(Beginning of RECORDED INFORMATION)

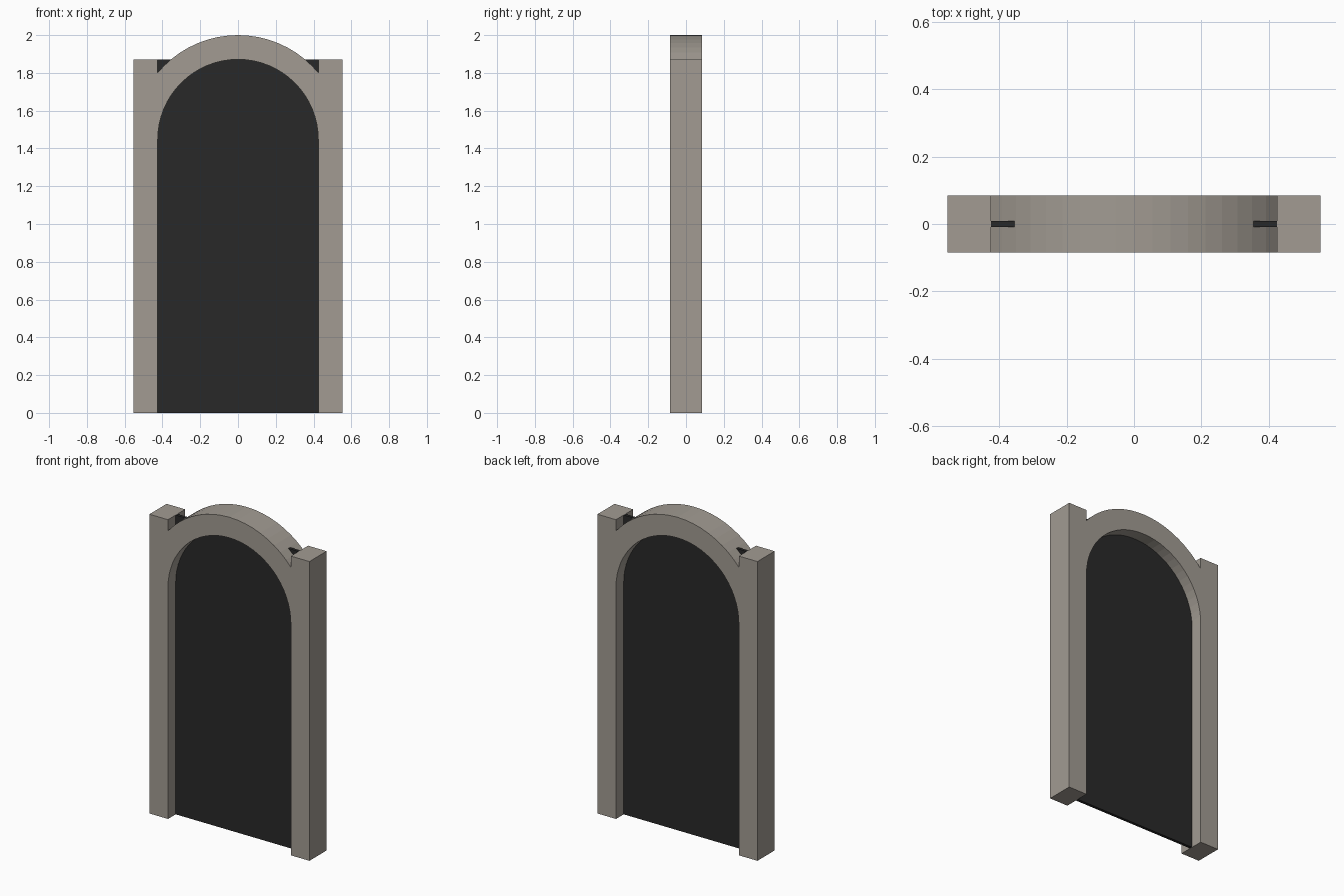
import bpy, bmesh, math

if "Cube" in bpy.data.objects:
    bpy.data.objects.remove(bpy.data.objects["Cube"])

HALF_W, INNER, DEPTH, POST_H = 0.5535, 0.425, 0.17, 1.871
SPRING_Z = 2.0 - HALF_W
SEGMENTS = 32


def material(name, rgb):
    m = bpy.data.materials.new(name)
    m.diffuse_color = (*rgb, 1)
    m.use_nodes = True
    m.node_tree.nodes["Principled BSDF"].inputs["Base Color"].default_value = m.diffuse_color
    return m


stone = material("stone", (0.36, 0.33, 0.29))
dark = material("dark_panel", (0.022, 0.022, 0.022))


def finish(name, bm, mat):
    bmesh.ops.recalc_face_normals(bm, faces=bm.faces[:])
    me = bpy.data.meshes.new(name)
    bm.to_mesh(me)
    bm.free()
    me.materials.append(mat)
    ob = bpy.data.objects.new(name, me)
    bpy.context.collection.objects.link(ob)
    return ob


def box(name, x0, x1, depth, height, mat):
    bm = bmesh.new()
    bmesh.ops.create_cube(bm, size=1)
    bmesh.ops.scale(bm, vec=(x1 - x0, depth, height), verts=bm.verts[:])
    bmesh.ops.translate(bm, vec=((x0 + x1) / 2, 0, height / 2), verts=bm.verts[:])
    return finish(name, bm, mat)


# Side posts
box("left_post", -HALF_W, -INNER, DEPTH, POST_H, stone)
box("right_post", INNER, HALF_W, DEPTH, POST_H, stone)

# Thin dark panel filling the opening
box("door_panel", -INNER, INNER, 0.018, POST_H, dark)

# Half-round arch: rectangular section swept over 180 degrees
bm = bmesh.new()
rings = []
for i in range(SEGMENTS + 1):
    a = math.pi * i / SEGMENTS
    rings.append([bm.verts.new((r * math.cos(a), y, SPRING_Z + r * math.sin(a)))
                  for r, y in ((INNER, -DEPTH / 2), (HALF_W, -DEPTH / 2),
                               (HALF_W, DEPTH / 2), (INNER, DEPTH / 2))])
for p, q in zip(rings, rings[1:]):
    for k in range(4):
        n = (k + 1) % 4
        bm.faces.new((p[k], p[n], q[n], q[k]))
bm.faces.new(rings[0])
bm.faces.new(rings[-1])
finish("arch", bm, stone)
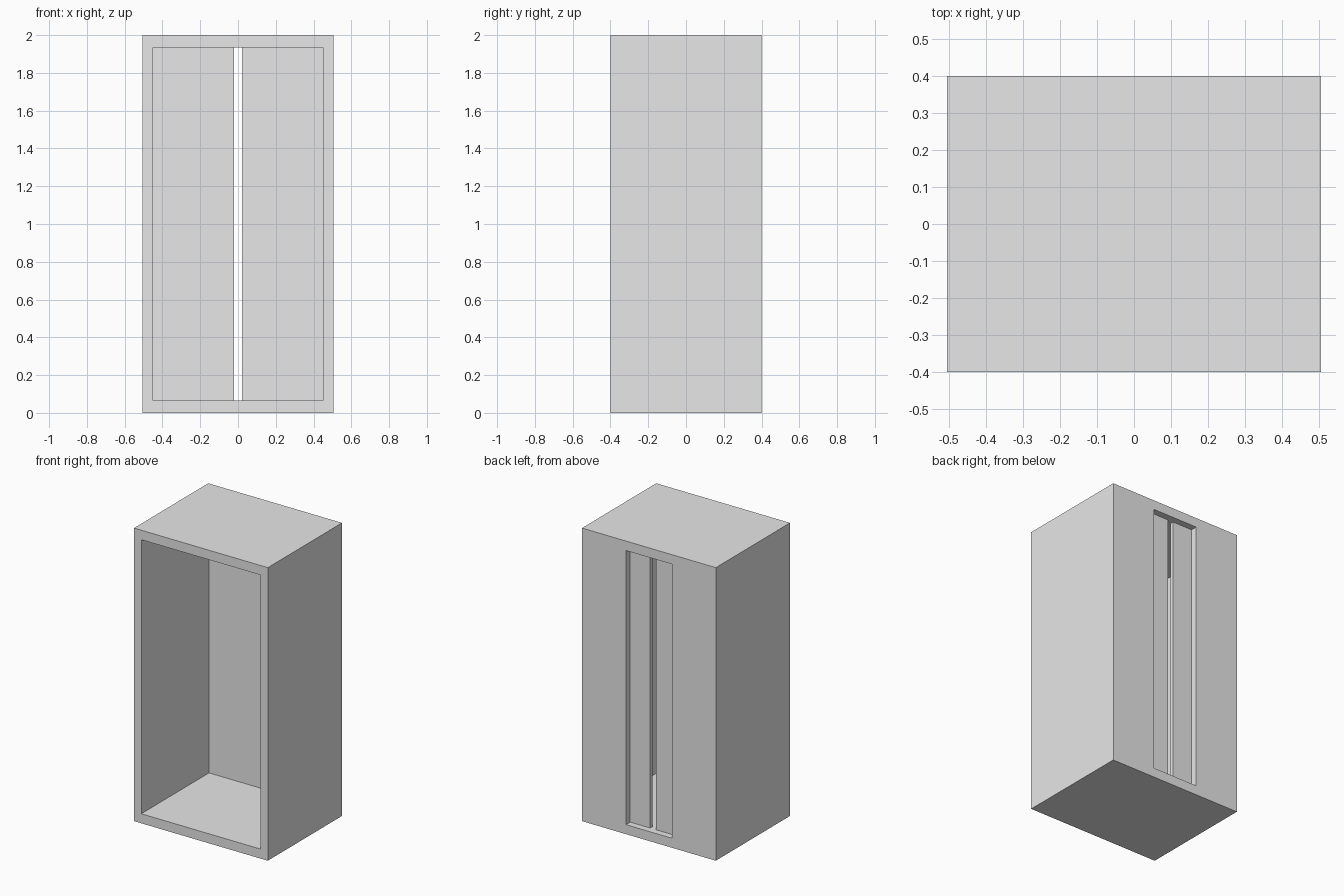
import bpy

default = bpy.data.objects.get("Cube")
if default:
    bpy.data.objects.remove(default, do_unlink=True)

WIDTH, DEPTH, HEIGHT = 1.01, 0.80, 2.0
RIM = 0.065          # floor and ceiling thickness
INNER = 0.45         # half width of the cavity
BACK_WALL = 0.07
RECESS_DEPTH = 0.045
RECESS = 0.173       # half width of the rear recess
SLIT = 0.022         # half width of the through slit

grey = bpy.data.materials.new("plain grey")
grey.use_nodes = True
color = (0.8, 0.8, 0.8, 1)
grey.diffuse_color = color
grey.node_tree.nodes["Principled BSDF"].inputs["Base Color"].default_value = color


def box(name, half_x, y0, y1, z0, z1):
    """Box centred on x = 0 between the given y and z limits."""
    bpy.ops.mesh.primitive_cube_add(size=1, location=(0, (y0 + y1) / 2, (z0 + z1) / 2))
    obj = bpy.context.object
    obj.name = name
    obj.scale = (2 * half_x, y1 - y0, z1 - z0)
    bpy.ops.object.transform_apply(location=True, scale=True)
    obj.data.materials.append(grey)
    return obj


def cut(target, cutter):
    """Subtract the cutter from the target, then drop the cutter."""
    cutter.hide_render = True
    mod = target.modifiers.new("cut", 'BOOLEAN')
    mod.operation, mod.solver, mod.object = 'DIFFERENCE', 'EXACT', cutter
    bpy.context.view_layer.objects.active = target
    bpy.ops.object.modifier_apply(modifier=mod.name)
    bpy.data.objects.remove(cutter, do_unlink=True)


front, back = -DEPTH / 2, DEPTH / 2
low, high = RIM, HEIGHT - RIM

# Outer shell
cabinet = box("cabinet_shell", WIDTH / 2, front, back, 0, HEIGHT)

# Open front cavity
cut(cabinet, box("cavity_cutter", INNER, front - 0.1, back - BACK_WALL, low, high))

# Shallow rear recess, leaving a thin panel behind it
cut(cabinet, box("recess_cutter", RECESS, back - RECESS_DEPTH, back + 0.1, low, high))

# Full-height slit through the thin panel
cut(cabinet, box("slit_cutter", SLIT, back - BACK_WALL - 0.1, back + 0.1, low, high))
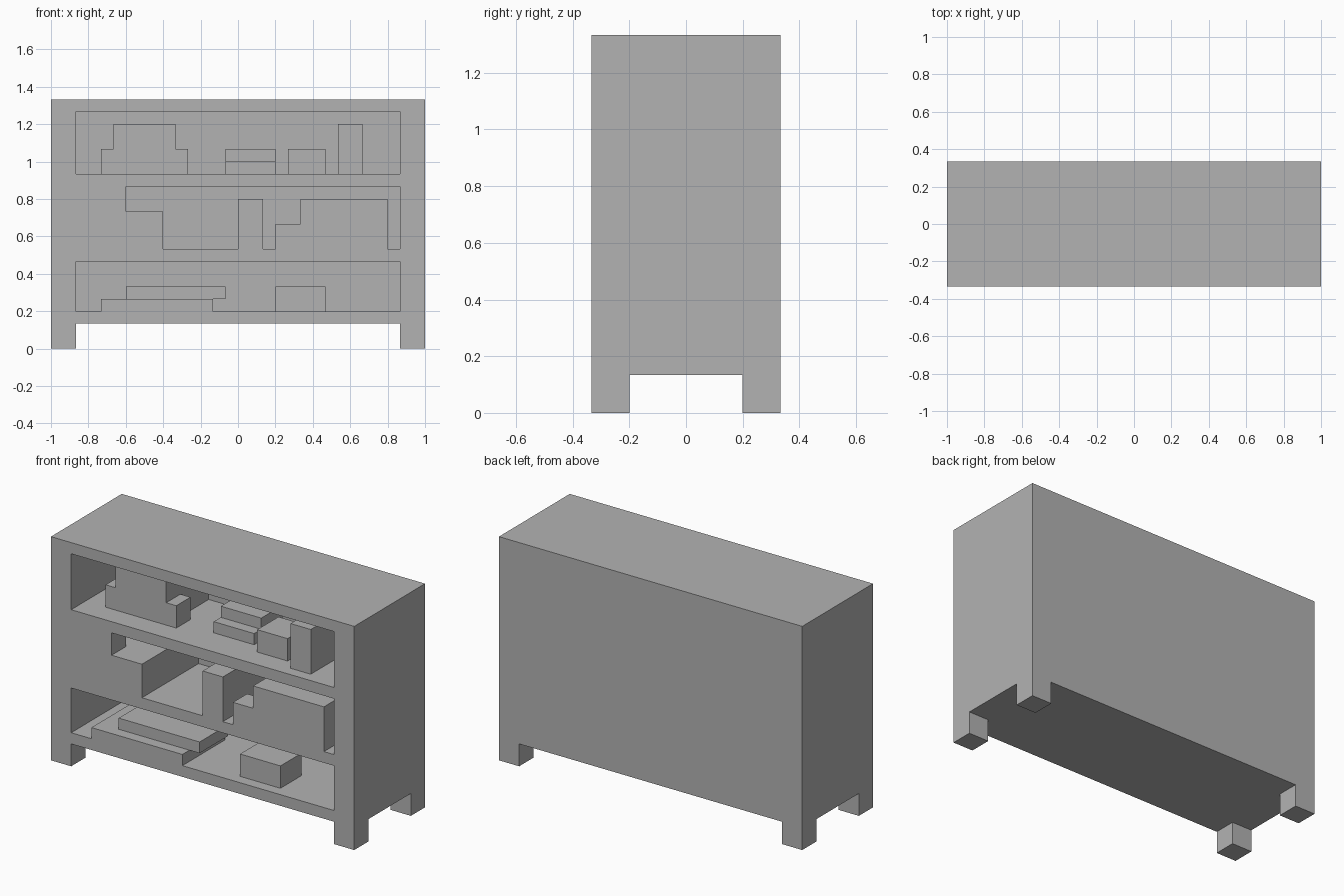
import bpy
import bmesh
from mathutils import Matrix, Vector

if "Cube" in bpy.data.objects:
    bpy.data.objects.remove(bpy.data.objects["Cube"])

U = 1 / 15       # building unit
W, D = 15, 10    # half width and full depth in units

grey = bpy.data.materials.new("plain_grey")
grey.use_nodes = True
GREY = (0.45, 0.45, 0.45, 1)
grey.diffuse_color = GREY
grey.node_tree.nodes["Principled BSDF"].inputs["Base Color"].default_value = GREY


def block(name, x, depth, z):
    """Box from (low, high) spans in units; depth is measured back from the front."""
    spans = (x, [d - D / 2 for d in depth], z)
    size = Vector([(b - a) * U for a, b in spans])
    centre = Vector([(a + b) / 2 * U for a, b in spans])
    bm = bmesh.new()
    bmesh.ops.create_cube(bm, size=1, matrix=Matrix.Translation(centre) @ Matrix.Diagonal(size).to_4x4())
    mesh = bpy.data.meshes.new(name)
    bm.to_mesh(mesh)
    bm.free()
    mesh.materials.append(grey)
    obj = bpy.data.objects.new(name, mesh)
    bpy.context.collection.objects.link(obj)


# Cabinet: back, sides, legs and shelves
block("back_panel", (-W, W), (8, D), (2, 20))
for side, x in (("right", (-W, -13)), ("left", (13, W))):
    block(side + "_side_panel", x, (0, 8), (2, 20))
    block(side + "_front_leg", x, (0, 2), (0, 2))
    block(side + "_back_leg", x, (8, D), (0, 2))
for name, z in (("bottom_board", 2), ("lower_shelf", 7), ("upper_shelf", 13), ("top_board", 19)):
    block(name, (-13, 13), (0, 8), (z, z + 1))

# Items on the top shelf
block("stepped_box_body", (-10, -5), (2, 8), (14, 18))
block("stepped_box_right_step", (-11, -10), (2, 4), (14, 16))
block("stepped_box_left_step", (-5, -4), (2, 4), (14, 16))
block("stack_lower", (-1, 3), (3, 7), (14, 15))
block("stack_upper", (-1, 3), (4, 7), (15, 16))
block("small_box", (4, 7), (2, 5), (14, 16))
block("tall_box", (8, 10), (1, 6), (14, 18))

# Items on the middle shelf
block("corner_box", (-13, -6), (0, 8), (8, 11))
block("corner_box_front", (-13, -9), (0, 2), (11, 13))
block("upright_box", (0, 2), (0, 8), (8, 12))
block("wide_box", (5, 12), (0, 8), (8, 12))
block("wide_box_step", (3, 5), (0, 2), (8, 10))

# Items on the bottom shelf
block("flat_slab", (-11, -2), (0, 6), (3, 4))
block("flat_slab_top", (-9, -1), (1, 5), (4, 5))
block("low_box", (3, 7), (1, 4), (3, 5))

(End of RECORDED INFORMATION)

When a line in the records above contains the word "rings", copy it.

rings = []
    rings.append([bm.verts.new((r * math.cos(a), y, SPRING_Z + r * math.sin(a)))
for p, q in zip(rings, rings[1:]):
bm.faces.new(rings[0])
bm.faces.new(rings[-1])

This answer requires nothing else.